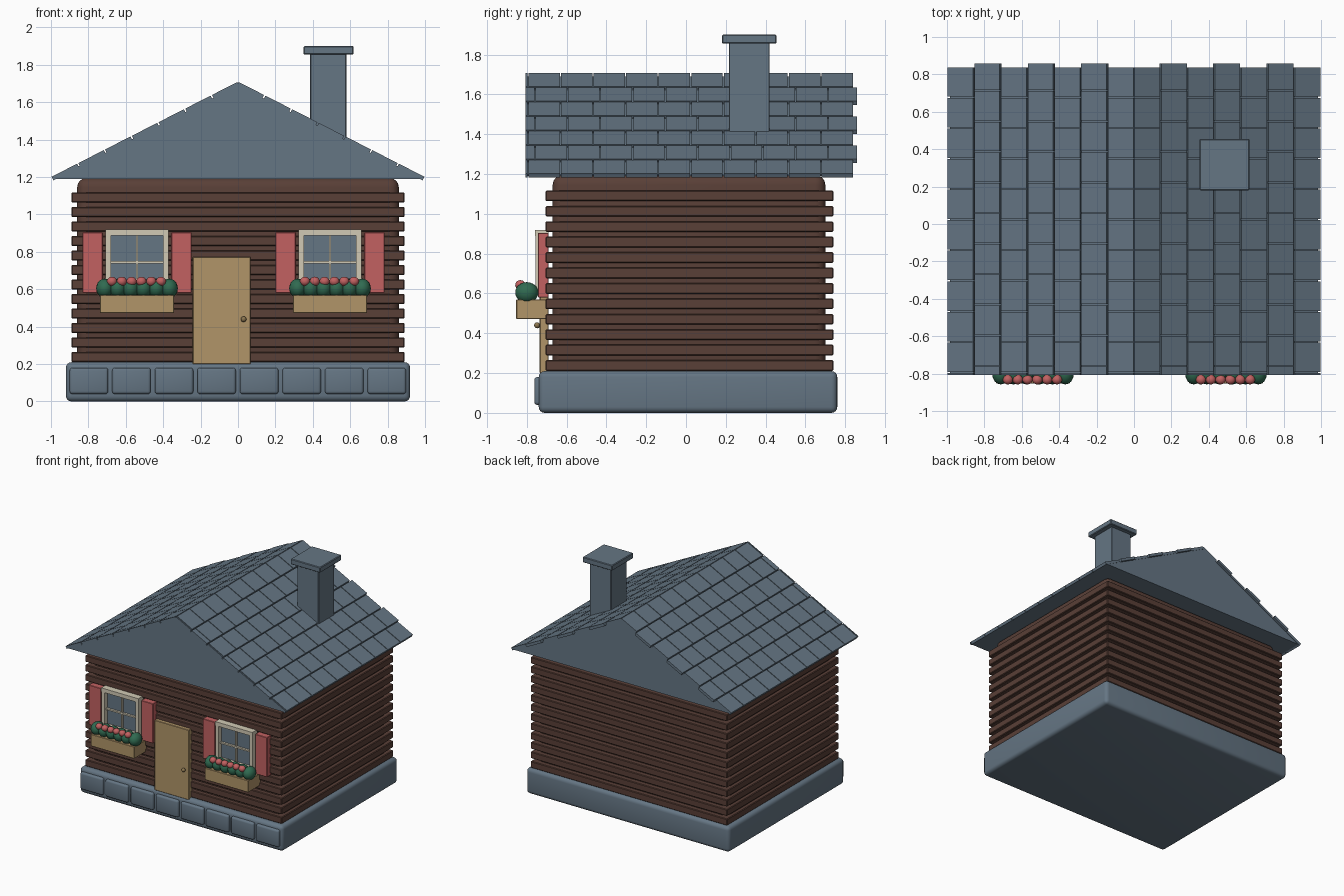
import bpy, bmesh, math
from mathutils import Matrix, Vector

if "Cube" in bpy.data.objects:
    bpy.data.objects.remove(bpy.data.objects["Cube"])


def material(name, rgb):
    m = bpy.data.materials.new(name)
    m.use_nodes = True
    m.diffuse_color = (*rgb, 1)
    bsdf = m.node_tree.nodes["Principled BSDF"]
    bsdf.inputs["Base Color"].default_value = (*rgb, 1)
    bsdf.inputs["Roughness"].default_value = 0.8
    return m


SLATE = material("slate", (0.13, 0.18, 0.23))
WOOD = material("dark_wood", (0.10, 0.05, 0.038))
RED = material("red_paint", (0.54, 0.12, 0.12))
TAN = material("tan_wood", (0.44, 0.30, 0.14))
CREAM = material("cream_paint", (0.64, 0.59, 0.46))
GREEN = material("leaf_green", (0.03, 0.145, 0.082))
BRASS = material("dull_brass", (0.26, 0.18, 0.08))


def add_box(bm, lo, hi, matrix=Matrix()):
    """Add a box between two corners, then transform it."""
    lo, hi = Vector(lo), Vector(hi)
    place = Matrix.Translation((lo + hi) / 2) @ Matrix.Diagonal((*(hi - lo), 1))
    bmesh.ops.create_cube(bm, size=1, matrix=matrix @ place)


def add_ball(bm, centre, radii):
    place = Matrix.Translation(centre) @ Matrix.Diagonal((*radii, 1))
    bmesh.ops.create_uvsphere(bm, u_segments=16, v_segments=10, radius=1, matrix=place)


def finish(name, bm, mat, bevel=0, segments=1, smooth=False):
    """Turn a bmesh into an object, with optional rounded edges."""
    if bevel:
        bmesh.ops.bevel(bm, geom=bm.edges[:], offset=bevel, segments=segments,
                        profile=0.5, affect='EDGES')
    mesh = bpy.data.meshes.new(name)
    bm.to_mesh(mesh)
    bm.free()
    mesh.materials.append(mat)
    obj = bpy.data.objects.new(name, mesh)
    bpy.context.collection.objects.link(obj)
    if smooth:
        bpy.ops.object.select_all(action='DESELECT')
        obj.select_set(True)
        bpy.context.view_layer.objects.active = obj
        bpy.ops.object.shade_smooth_by_angle(angle=math.radians(40))
    return obj


def box(name, lo, hi, mat, bevel=0, segments=1):
    bm = bmesh.new()
    add_box(bm, lo, hi)
    return finish(name, bm, mat, bevel, segments, segments > 1)


# Foundation with a row of facing stones
box("foundation", (-0.92, -0.74, 0), (0.92, 0.76, 0.21), SLATE, 0.03, 4)
bm = bmesh.new()
for i in range(8):
    x = -0.797 + i * 0.2275
    add_box(bm, (x - 0.103, -0.762, 0.04), (x + 0.103, -0.70, 0.18))
finish("foundation_stones", bm, SLATE, 0.015, 3, True)

# Log walls around a rounded core
box("wall_core", (-0.86, -0.67, 0.19), (0.86, 0.70, 1.195), WOOD, 0.05, 4)
bm = bmesh.new()
for i in range(12):
    z = 0.238 + i * 0.0775
    add_box(bm, (-0.89, -0.705, z - 0.027), (0.89, 0.74, z + 0.027))
finish("wall_logs", bm, WOOD, 0.005)

# Solid gable roof
bm = bmesh.new()
profile = [(-0.985, 1.19), (0.985, 1.19), (0, 1.69)]
front = bm.faces.new([bm.verts.new((x, -0.805, z)) for x, z in profile])
ext = bmesh.ops.extrude_face_region(bm, geom=[front], use_keep_orig=True)
bmesh.ops.translate(bm, vec=(0, 1.64, 0),
                    verts=[g for g in ext["geom"] if isinstance(g, bmesh.types.BMVert)])
bmesh.ops.recalc_face_normals(bm, faces=bm.faces[:])
finish("roof_body", bm, SLATE)

# Staggered courses of shingles on both slopes
pitch = math.atan2(0.51, 1.0)
rows, tile, gap = 7, 0.1635, 0.004
row_len = math.hypot(0.51, 1.0) / rows
for side, name in ((1, "left_shingles"), (-1, "right_shingles")):
    bm = bmesh.new()
    slope = Matrix.Translation((0, 0, 1.71)) @ Matrix.Rotation(side * pitch, 4, 'Y')
    for r in range(rows):
        # The odd courses (from the eaves) start further back
        shifted = r % 2 == 1
        end = 0.86 if shifted else 0.84
        joint = 0.712 if shifted else end - tile
        a, b = sorted((side * (r * row_len + gap), side * ((r + 1) * row_len - gap)))
        while end > -0.80:
            start = max(joint, -0.81)
            if end - start > 0.012:
                add_box(bm, (a, start + gap, -0.022), (b, end - gap / 2, 0), slope)
            end, joint = joint, joint - tile
    finish(name, bm, SLATE)

# Chimney
box("chimney_stack", (0.385, 0.215, 1.30), (0.58, 0.42, 1.865), SLATE, 0.004)
box("chimney_cap", (0.35, 0.18, 1.855), (0.618, 0.455, 1.90), SLATE, 0.005)

# Door and knob
box("door", (-0.242, -0.735, 0.20), (0.068, -0.69, 0.772), TAN, 0.003)
bm = bmesh.new()
add_ball(bm, (0.03, -0.748, 0.44), (0.015, 0.015, 0.015))
finish("door_knob", bm, BRASS, smooth=True)


def window(prefix, cx):
    """Window with shutters and a flower box, centred on cx."""
    box(prefix + "_glass", (cx - 0.15, -0.718, 0.60), (cx + 0.15, -0.69, 0.90), SLATE)
    # Frame of four bars
    bm = bmesh.new()
    for s in (-1, 1):
        a, b = sorted((cx + s * 0.168, cx + s * 0.14))
        add_box(bm, (a, -0.755, 0.59), (b, -0.69, 0.918))
    for z in (0.59, 0.888):
        add_box(bm, (cx - 0.168, -0.758, z), (cx + 0.168, -0.69, z + 0.032))
    finish(prefix + "_frame", bm, CREAM)
    # Glazing bars
    bm = bmesh.new()
    add_box(bm, (cx - 0.006, -0.735, 0.60), (cx + 0.006, -0.70, 0.90))
    add_box(bm, (cx - 0.15, -0.735, 0.739), (cx + 0.15, -0.70, 0.751))
    finish(prefix + "_glazing_bars", bm, CREAM)
    # Shutters
    for s, side in ((-1, "right"), (1, "left")):
        x = cx + s * 0.237
        box(f"{prefix}_{side}_shutter", (x - 0.054, -0.743, 0.58),
            (x + 0.054, -0.69, 0.905), RED, 0.003)
    # Flower box
    box(prefix + "_planter", (cx - 0.197, -0.853, 0.472), (cx + 0.197, -0.69, 0.57),
        TAN, 0.003)
    leaves, blooms = bmesh.new(), bmesh.new()
    for i in range(6):
        k = i - 2.5
        add_ball(leaves, (cx + k * 0.069, -0.80, 0.605), (0.046, 0.058, 0.052))
        add_ball(blooms, (cx + k * 0.0525 - 0.003, -0.832, 0.642), (0.027, 0.026, 0.025))
    finish(prefix + "_leaves", leaves, GREEN, smooth=True)
    finish(prefix + "_flowers", blooms, RED, smooth=True)


window("right_window", -0.54)
window("left_window", 0.492)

━━━━

--- EXERCISE DETAILS ---
Go through the listing above and write out exactly the lines starting with the one holding "a box between" and running through the one holding "bmesh.ops.create_cube(bm, size=1, matrix=matrix", ends included, and no others.

--- OUTPUT OF THE EXERCISE ---
    """Add a box between two corners, then transform it."""
    lo, hi = Vector(lo), Vector(hi)
    place = Matrix.Translation((lo + hi) / 2) @ Matrix.Diagonal((*(hi - lo), 1))
    bmesh.ops.create_cube(bm, size=1, matrix=matrix @ place)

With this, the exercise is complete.